The order of the base pairs will be drastically different, but the same proteins and amino acids will be coded for in genes, just at different points along the DNA. For example, you may find the same sequence to code for a protein in a mouse as in a human, but they will not be found in the same place along the DNA code (although they will still be read and eventually produce the same protein).
Additionally, this article shows that, if we take your question literally, "at the nucleotide level, approximately 40% of the human genome can be aligned to the mouse genome", that is, if human and mouse DNA was lined up side-by-side, and a percentage of identical match-ups was calculated.

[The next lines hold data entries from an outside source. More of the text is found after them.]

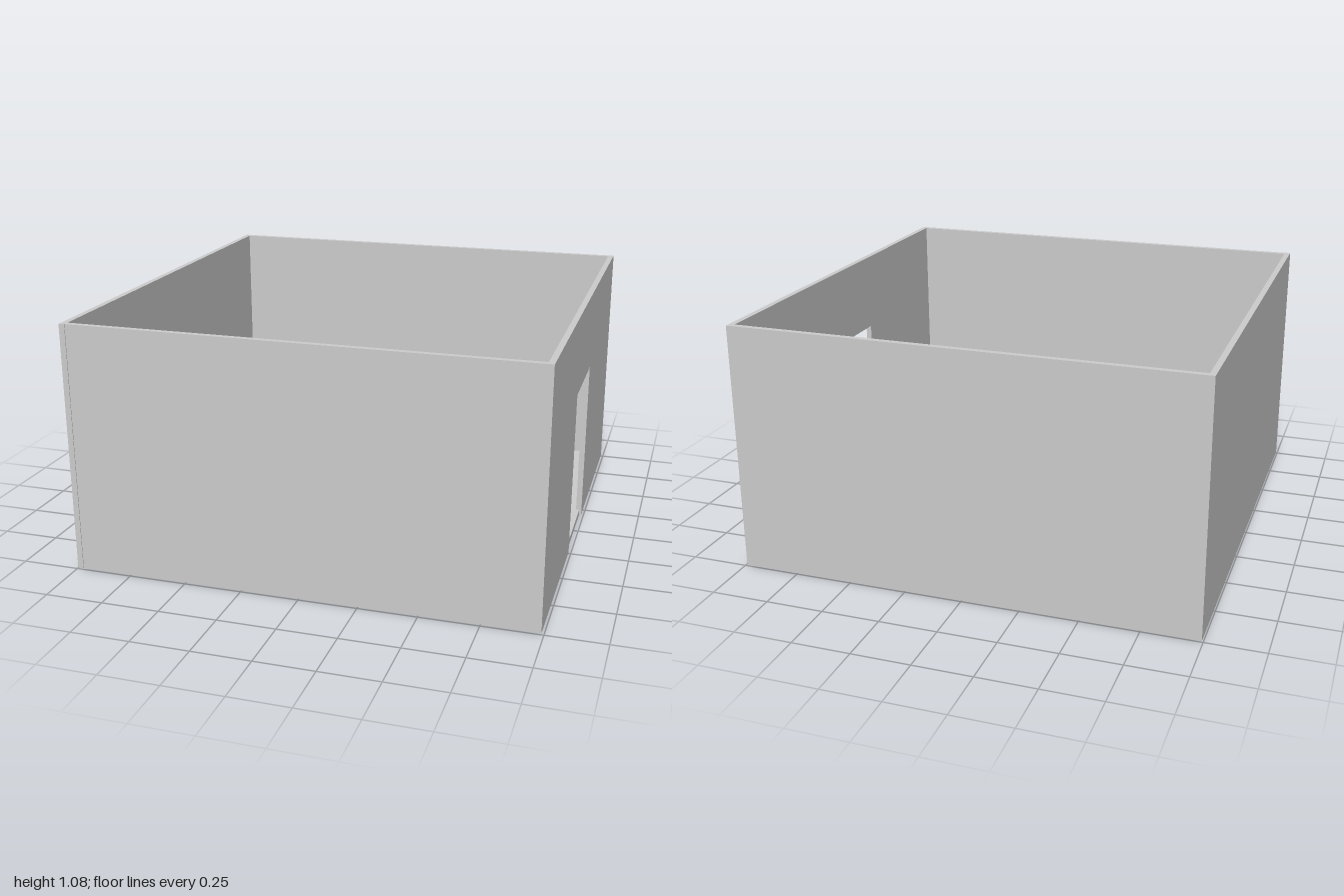
import * as THREE from 'three';

const T = 0.025;      // wall thickness
const BASE = 0.005;   // underside of the walls
const TOP = 1.08;     // top of the walls

const material = new THREE.MeshStandardMaterial({ color: 0xcccccc, flatShading: true });

// Box given by its lower and upper corner
function block(name, [x0, y0, z0], [x1, y1, z1]) {
  const geometry = new THREE.BoxGeometry(x1 - x0, y1 - y0, z1 - z0);
  geometry.translate((x0 + x1) / 2, (y0 + y1) / 2, (z0 + z1) / 2);
  const mesh = new THREE.Mesh(geometry, material);
  mesh.name = name;
  return mesh;
}

// Side wall in the zy plane with a doorway open at the bottom
function doorWall(name, xOuter, zBack, zFront, door) {
  const outline = [
    [zBack, BASE], [door.back, BASE], [door.back, door.top],
    [door.front, door.top], [door.front, BASE], [zFront, BASE],
    [zFront, TOP], [zBack, TOP],
  ];
  // shape x runs along -z after the quarter turn
  const shape = new THREE.Shape(outline.map(([z, y]) => new THREE.Vector2(-z, y)));
  const geometry = new THREE.ExtrudeGeometry(shape, { depth: T, bevelEnabled: false });
  geometry.rotateY(Math.PI / 2);
  geometry.translate(xOuter - T, 0, 0);
  const mesh = new THREE.Mesh(geometry, material);
  mesh.name = name;
  return mesh;
}

export function createModel() {
  const room = new THREE.Group();
  room.name = 'room';

  // Floor slab, slightly lower than the walls
  room.add(block('floor', [-0.98, 0, -0.975], [0.98, 0.027, 0.985]));

  // Plain walls
  room.add(block('leftSideWall', [-0.995, BASE, -1], [-0.995 + T, TOP, 1]));
  room.add(block('backWall', [-0.995 + T, BASE, -1], [0.99 - T, TOP, -1 + T]));
  room.add(block('frontWall', [-0.995 + T, BASE, 0.997 - T], [0.99 - T, TOP, 0.997]));

  // Wall with the doorway
  room.add(doorWall('doorWall', 0.99, -1, 0.997, { back: -0.183, front: 0.245, top: 0.73 }));

  return room;
}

However, taking a 'looser' approach, it is worth noting that about 5 percent of both of genomes consist of protein-coding genes (https://www.genome.gov/10001345), and the remaining 90%+ is non-coding. If we only count the protein-coding genes, the average similarity of genes between humans and mice in only protein-coding genes is 85%. The link above says that some are 99%, and some are 60% - there is a clear similarity here between humans and mice, albeit not 100% identical.
If you wish to know the explanation, simply it is because mice and humans both have a common ancestor (the last link also explains this) about 80 million years ago. Due to these similarities, and the striking similarities, scientists simulate genetic changes in mice that can occur to humans, and have used computers to analyse the similarities in mouse genome.
I hope this is understandable, if you need any clarification on terms, please ask :)